Photo Courtesy University of Plymouth

An autonomous boat cruises the coastal waters off Devon, UK, seeking employment in research and development. Cetus, a C-Worker 4 unmanned surface vehicle, belongs to the University of Plymouth, which has placed it at the disposal of staff, students and local businesses to conduct innovative marine research within the Smart Sound Plymouth offshore proving area.

Measuring 4.17 meters from bow to stern and 1.58 meters across the beam, she weighs 680kg. Cetus was built by L3Harris Technologies, a product of its 2018 acquisition of ASV Global. She is named after a mythological Greek sea monster and carries on a naval naming tradition denoting vessels unafraid of the sea.

Graphic courtesy L3Harris ASV.

Cetus can travel at seven knots, diesel-powered and driven by a waterjet propulsion system making her ideal for shallow- as well as deep-water surveys. She can stay at sea for up to 48 hours. The smaller of L3Harris’ autonomous surface vehicles (ASV) C-Worker class, she is designed to complete a variety of offshore and inshore survey tasks.

The vehicle’s modular interior can integrate a range of survey payloads. Its control system is ASView for direct, semi-autonomous or autonomous control.

The company lists her potential applications as:
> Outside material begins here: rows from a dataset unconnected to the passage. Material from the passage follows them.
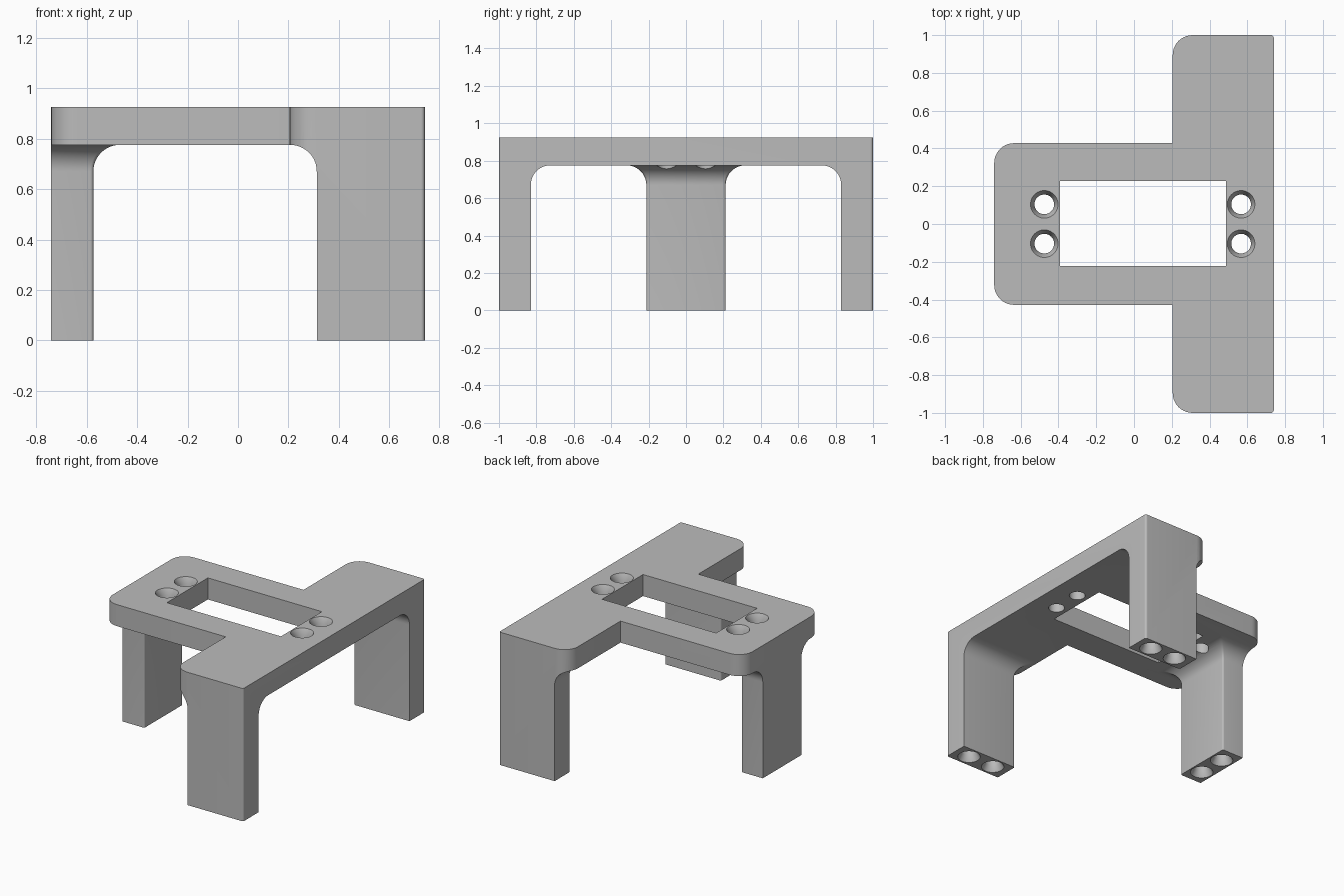
import bpy, bmesh
from math import sin, cos, pi, radians

old = bpy.data.objects.get("Cube")
if old:
    bpy.data.objects.remove(old)

TOP, UNDER, FLARE = 0.925, 0.775, 0.105

grey = bpy.data.materials.new("plain_grey")
grey.use_nodes = True
grey.diffuse_color = (0.5, 0.5, 0.5, 1)
grey.node_tree.nodes["Principled BSDF"].inputs["Base Color"].default_value = (0.5, 0.5, 0.5, 1)


def rounded(corners, steps=10):
    """Polygon from (x, y, radius) right-angled corners, convex ones rounded."""
    pts = []
    for i, (x, y, r) in enumerate(corners):
        px, py, _ = corners[i - 1]
        nx, ny, _ = corners[(i + 1) % len(corners)]
        if r == 0:
            pts.append((x, y))
            continue
        lp, ln = abs(px - x) + abs(py - y), abs(nx - x) + abs(ny - y)
        ax, ay = (px - x) / lp * r, (py - y) / lp * r
        bx, by = (nx - x) / ln * r, (ny - y) / ln * r
        for k in range(steps + 1):
            t = pi / 2 * k / steps
            u, v = 1 - sin(t), 1 - cos(t)
            pts.append((x + ax * u + bx * v, y + ay * u + by * v))
    return pts


def loft(name, rings):
    """Closed solid through (z, outline) rings with equal point counts."""
    bm = bmesh.new()
    rows = [[bm.verts.new((x, y, z)) for x, y in pts] for z, pts in rings]
    n = len(rows[0])
    bm.faces.new(rows[0])
    bm.faces.new(rows[-1])
    for a, b in zip(rows, rows[1:]):
        for i in range(n):
            j = (i + 1) % n
            bm.faces.new((a[i], a[j], b[j], b[i]))
    bmesh.ops.recalc_face_normals(bm, faces=bm.faces)
    me = bpy.data.meshes.new(name)
    bm.to_mesh(me)
    bm.free()
    me.materials.append(grey)
    ob = bpy.data.objects.new(name, me)
    bpy.context.collection.objects.link(ob)
    return ob


def combine(target, tool, operation):
    """Apply a boolean and discard the tool."""
    tool.hide_render = True
    mod = target.modifiers.new("cut", 'BOOLEAN')
    mod.operation, mod.solver, mod.object = operation, 'EXACT', tool
    bpy.context.view_layer.objects.active = target
    bpy.ops.object.modifier_apply(modifier=mod.name)
    bpy.data.objects.remove(tool)


def rect(x0, x1, y0, y1, r=0):
    return rounded([(x0, y0, r), (x1, y0, r), (x1, y1, r), (x0, y1, r)], 4)


def circle(x, y, r, n=40):
    return [(x + r * cos(2 * pi * i / n), y + r * sin(2 * pi * i / n)) for i in range(n)]


def leg(name, x0, x1, y0, y1, grow):
    """Leg whose free sides flare into the top; grow flags x0, x1, y0, y1."""
    levels = [(0, 0)]
    for k in range(13):
        t = pi / 2 * k / 12
        levels.append((UNDER - FLARE + FLARE * sin(t), FLARE * (1 - cos(t))))
    levels.append((UNDER + 0.07, FLARE))
    g = grow
    return loft(name, [(z, rect(x0 - d * g[0], x1 + d * g[1], y0 - d * g[2], y1 + d * g[3], 0.012))
                       for z, d in levels])


# Oversized slab and legs, trimmed together by the plan outline
stand = loft("stand_body", [(UNDER, rect(-1.2, 1.2, -1.2, 1.2)), (TOP, rect(-1.2, 1.2, -1.2, 1.2))])
combine(stand, leg("rear_leg", -0.9, -0.573, -0.212, 0.212, (0, 1, 1, 1)), 'UNION')
combine(stand, leg("right_leg", 0.312, 0.9, -1.1, -0.83, (1, 0, 0, 1)), 'UNION')
combine(stand, leg("left_leg", 0.312, 0.9, 0.83, 1.1, (1, 0, 1, 0)), 'UNION')

# T-shaped plan outline
half = [(0.74, 1, 0.015), (0.205, 1, 0.105), (0.205, 0.428, 0), (-0.74, 0.428, 0.105)]
plan = rounded(half + [(x, -y, r) for x, y, r in reversed(half)])
combine(stand, loft("plan_outline", [(-0.1, plan), (1.1, plan)]), 'INTERSECT')

# Window through the top
window = rect(-0.392, 0.487, -0.223, 0.228)
combine(stand, loft("window_cutter", [(0.5, window), (1.1, window)]), 'DIFFERENCE')

# Countersunk screw holes through the top
WIDE, NARROW = 0.073, 0.052
for x in (-0.475, 0.567):
    for y in (-0.104, 0.104):
        combine(stand, loft("top_hole", [(0.55, circle(x, y, NARROW)), (TOP - 0.04, circle(x, y, NARROW)),
                                         (TOP, circle(x, y, WIDE)), (1.0, circle(x, y, WIDE))]), 'DIFFERENCE')

# Countersunk blind holes in the feet
feet = [(-0.656, s * 0.1) for s in (-1, 1)]
feet += [(0.526 + s * 0.1, side * 0.915) for s in (-1, 1) for side in (-1, 1)]
for x, y in feet:
    combine(stand, loft("foot_hole", [(-0.1, circle(x, y, WIDE)), (0, circle(x, y, WIDE)),
                                      (0.04, circle(x, y, NARROW)), (0.16, circle(x, y, NARROW))]), 'DIFFERENCE')

# Smooth the fillets, keep hard edges
bpy.ops.object.select_all(action='DESELECT')
stand.select_set(True)
bpy.context.view_layer.objects.active = stand
bpy.ops.object.shade_smooth_by_angle(angle=radians(30))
  • Marine construction survey, often employing differential GNSS
  • Metocean data collection using Acoustic Doppler Current Profiler (ADCP), weather station, water conductivity, temperature, and depth (CTD), with a package of electronic instruments that measure these properties
  • Environmental: Passive Acoustic Monitoring (PAM)
  • Hydrocarbon detection, skimmers, dispersants
  • Seismic support: CTD, ultra-short baseline (USBL), a method of underwater acoustic positioning, PAM, ADCP
  • Site survey: multibeam sonar, motion sensors, CTD
  • Sidescan sonar, and capable of launching smaller observation-class remotely operated vehicles (ROVs)
  • Security and surveillance: cameras, video, infrared sensors

Professor Kevin Jones, Executive Dean of the Faculty of Science and Engineering at the University, said, “This technology has the undoubted potential to be a game changer in the field, enabling us to capture data which can transform our understanding of the oceans and the impact climate change and other factors are having on them.”

“In a way, Cetus a bit of a Goldilocks vessel: it’s just the right size. Some of our manned vessels are quite large, which is useful for some activities, but it increases the cost, and makes it more difficult to deploy in certain circumstances. There are other autonomous systems, but they are smaller, down at the drone level, which means they wouldn’t be capable of certain activities that we can do with this craft.  So it’s right in the middle, giving a capability that you don’t have at either end of the spectrum. For us, it completes the set of what we can deploy in almost any circumstances.”

James Fishwich, head of Smart Sound Plymouth at the Plymouth Marine Laboratory, added that “this is a fantastic opportunity for businesses to have access to an autonomous vessel, free of charge, to trial and develop new technologies in how we operate autonomy within a port environment and offshore, and also with new sensors and technologies to make an autonomous platform useful through scientific work, oil and gas, defense.”

The University of Plymouth is also closely involved with the Mayflower Autonomous Ship, a large catamaran scheduled to cross the Atlantic in 2020, completely unmanned.

Photo Courtesy University of Plymouth